Occupation Software Developer
Known for Development on Mozilla, Safari and WebKit
Creating Camino
Co-creating Mozilla Firefox

David Hyatt (born June 28, 1972) is an American software engineer and a Shadowrun game expansion author. Employed by Apple Inc. since 2002, he is part of the Safari web browser and WebKit framework development team. He also helped develop the HTML 5, XLB, and XUL specifications.

Computing career[edit]

Before Apple, Hyatt worked at Netscape Communications from 1997 to 2002 where he contributed to the Mozilla web browser. While at Netscape, he also created Camino (then known as Chimera) and co-created Firefox (originally called Phoenix) with Blake Ross. He is credited with the implementations of tabbed browsing for Chimera and Firefox.

Joining Apple Inc. on 15 July 2002, Hyatt was part of the original development team that shipped the beta releases and 1.0 release of the Safari web browser, and co-developed its underlying WebKit framework.

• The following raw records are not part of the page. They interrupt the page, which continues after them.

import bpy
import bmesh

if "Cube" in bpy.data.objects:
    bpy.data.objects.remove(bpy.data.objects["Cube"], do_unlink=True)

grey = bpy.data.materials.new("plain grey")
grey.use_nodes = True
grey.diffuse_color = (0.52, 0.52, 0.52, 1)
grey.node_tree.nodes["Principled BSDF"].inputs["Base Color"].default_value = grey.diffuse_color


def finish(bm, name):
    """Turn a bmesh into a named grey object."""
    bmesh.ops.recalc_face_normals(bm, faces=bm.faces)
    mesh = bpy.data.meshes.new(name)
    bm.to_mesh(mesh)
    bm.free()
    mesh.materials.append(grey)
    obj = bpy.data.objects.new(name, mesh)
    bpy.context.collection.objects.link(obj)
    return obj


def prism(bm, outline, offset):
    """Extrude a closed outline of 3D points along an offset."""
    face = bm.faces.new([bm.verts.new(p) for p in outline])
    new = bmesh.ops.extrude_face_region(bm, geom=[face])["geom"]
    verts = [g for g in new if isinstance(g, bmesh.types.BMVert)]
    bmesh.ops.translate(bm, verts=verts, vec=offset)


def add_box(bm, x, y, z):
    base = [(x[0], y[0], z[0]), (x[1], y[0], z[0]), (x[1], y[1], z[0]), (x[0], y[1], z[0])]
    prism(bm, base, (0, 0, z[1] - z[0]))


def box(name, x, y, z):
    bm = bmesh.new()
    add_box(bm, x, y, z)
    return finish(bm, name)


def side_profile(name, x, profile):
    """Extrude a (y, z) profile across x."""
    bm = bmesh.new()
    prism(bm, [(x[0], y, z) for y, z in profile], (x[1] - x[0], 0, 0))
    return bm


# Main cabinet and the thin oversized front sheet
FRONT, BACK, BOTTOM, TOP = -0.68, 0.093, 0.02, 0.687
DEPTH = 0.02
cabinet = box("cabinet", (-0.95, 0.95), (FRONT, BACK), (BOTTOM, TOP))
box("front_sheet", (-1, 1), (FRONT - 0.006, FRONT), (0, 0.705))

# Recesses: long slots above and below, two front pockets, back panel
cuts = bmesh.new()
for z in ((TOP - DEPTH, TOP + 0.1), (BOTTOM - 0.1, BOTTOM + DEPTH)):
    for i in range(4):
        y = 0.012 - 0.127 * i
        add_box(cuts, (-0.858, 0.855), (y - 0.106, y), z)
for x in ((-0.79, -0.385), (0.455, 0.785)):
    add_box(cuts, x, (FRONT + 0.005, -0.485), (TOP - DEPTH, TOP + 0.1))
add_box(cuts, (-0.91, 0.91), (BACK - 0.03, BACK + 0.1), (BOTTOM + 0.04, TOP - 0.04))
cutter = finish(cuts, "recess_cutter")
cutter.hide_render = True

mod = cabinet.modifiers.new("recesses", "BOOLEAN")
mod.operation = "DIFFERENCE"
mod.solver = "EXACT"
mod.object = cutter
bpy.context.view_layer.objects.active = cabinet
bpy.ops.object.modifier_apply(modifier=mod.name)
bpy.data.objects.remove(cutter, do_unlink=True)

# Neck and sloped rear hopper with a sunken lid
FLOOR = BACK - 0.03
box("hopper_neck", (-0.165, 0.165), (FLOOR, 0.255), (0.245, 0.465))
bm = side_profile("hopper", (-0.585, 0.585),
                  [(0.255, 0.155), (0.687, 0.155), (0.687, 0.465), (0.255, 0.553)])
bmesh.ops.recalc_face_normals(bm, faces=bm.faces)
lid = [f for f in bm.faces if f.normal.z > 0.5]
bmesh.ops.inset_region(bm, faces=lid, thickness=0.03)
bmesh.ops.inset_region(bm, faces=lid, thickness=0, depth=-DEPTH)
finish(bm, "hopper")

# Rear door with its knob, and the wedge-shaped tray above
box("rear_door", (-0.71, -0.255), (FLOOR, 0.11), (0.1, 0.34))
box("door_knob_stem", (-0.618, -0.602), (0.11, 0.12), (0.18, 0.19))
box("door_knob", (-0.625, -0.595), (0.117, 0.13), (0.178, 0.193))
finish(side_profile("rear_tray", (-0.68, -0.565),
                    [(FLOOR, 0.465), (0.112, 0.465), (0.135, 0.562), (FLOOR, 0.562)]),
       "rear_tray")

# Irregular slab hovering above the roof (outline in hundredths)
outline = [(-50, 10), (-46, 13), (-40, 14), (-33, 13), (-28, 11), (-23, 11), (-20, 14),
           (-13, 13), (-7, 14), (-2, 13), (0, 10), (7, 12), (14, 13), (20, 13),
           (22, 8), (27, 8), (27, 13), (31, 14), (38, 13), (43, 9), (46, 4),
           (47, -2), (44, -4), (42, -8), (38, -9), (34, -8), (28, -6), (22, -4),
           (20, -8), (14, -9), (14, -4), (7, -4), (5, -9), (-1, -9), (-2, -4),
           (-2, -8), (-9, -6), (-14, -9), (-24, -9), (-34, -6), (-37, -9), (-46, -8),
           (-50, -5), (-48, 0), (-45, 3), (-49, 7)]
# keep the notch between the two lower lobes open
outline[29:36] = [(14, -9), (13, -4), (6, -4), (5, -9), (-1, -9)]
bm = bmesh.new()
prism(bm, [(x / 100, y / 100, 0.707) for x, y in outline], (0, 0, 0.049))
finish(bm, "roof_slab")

Hyatt was also one of the lead WHATWG developers of the HTML 5 specifications, being co-editor, with Ian Hickson, of the first public working draft, published by the World Wide Web Consortium (W3C) in January 2008.[1] He resigned from the HTML 5 project in March 2010 to concentrate on other work.[2] Hyatt also created and wrote the first specifications for the XBL and XUL markup languages, and has remained a member of W3C's CSS Working Group.

Gaming career[edit]

As a freelance writer, he also co-authored published material for Shadowrun role-playing game, including the expansion packs Renraku Arcology: Shutdown (with Brian Schoner) and Brainscan (chapters "The Return of the Father" and "Runners Ex Machina", with Robert Boyle; volume editor, Brian Schoner). In his spare time, Hyatt developed, but no longer maintains, the software for Shadowland Six a forum for the Shadowrun gaming community.

Personal life[edit]

Hyatt studied as an undergraduate at Rice University and graduate at the University of Illinois at Urbana-Champaign.

References[edit]

  1. ^ "HTML5: A vocabulary and associated APIs for HTML and XHTML". W3.org. World Wide Web Consortium. 22 January 2008. Retrieved 26 July 2018.
  2. ^ Stachowiak, Maciej (3 April 2010). "Dave Hyatt has resigned as editor". W3C HTML Working Group (Mailing list). Retrieved 13 April 2010.

External links[edit]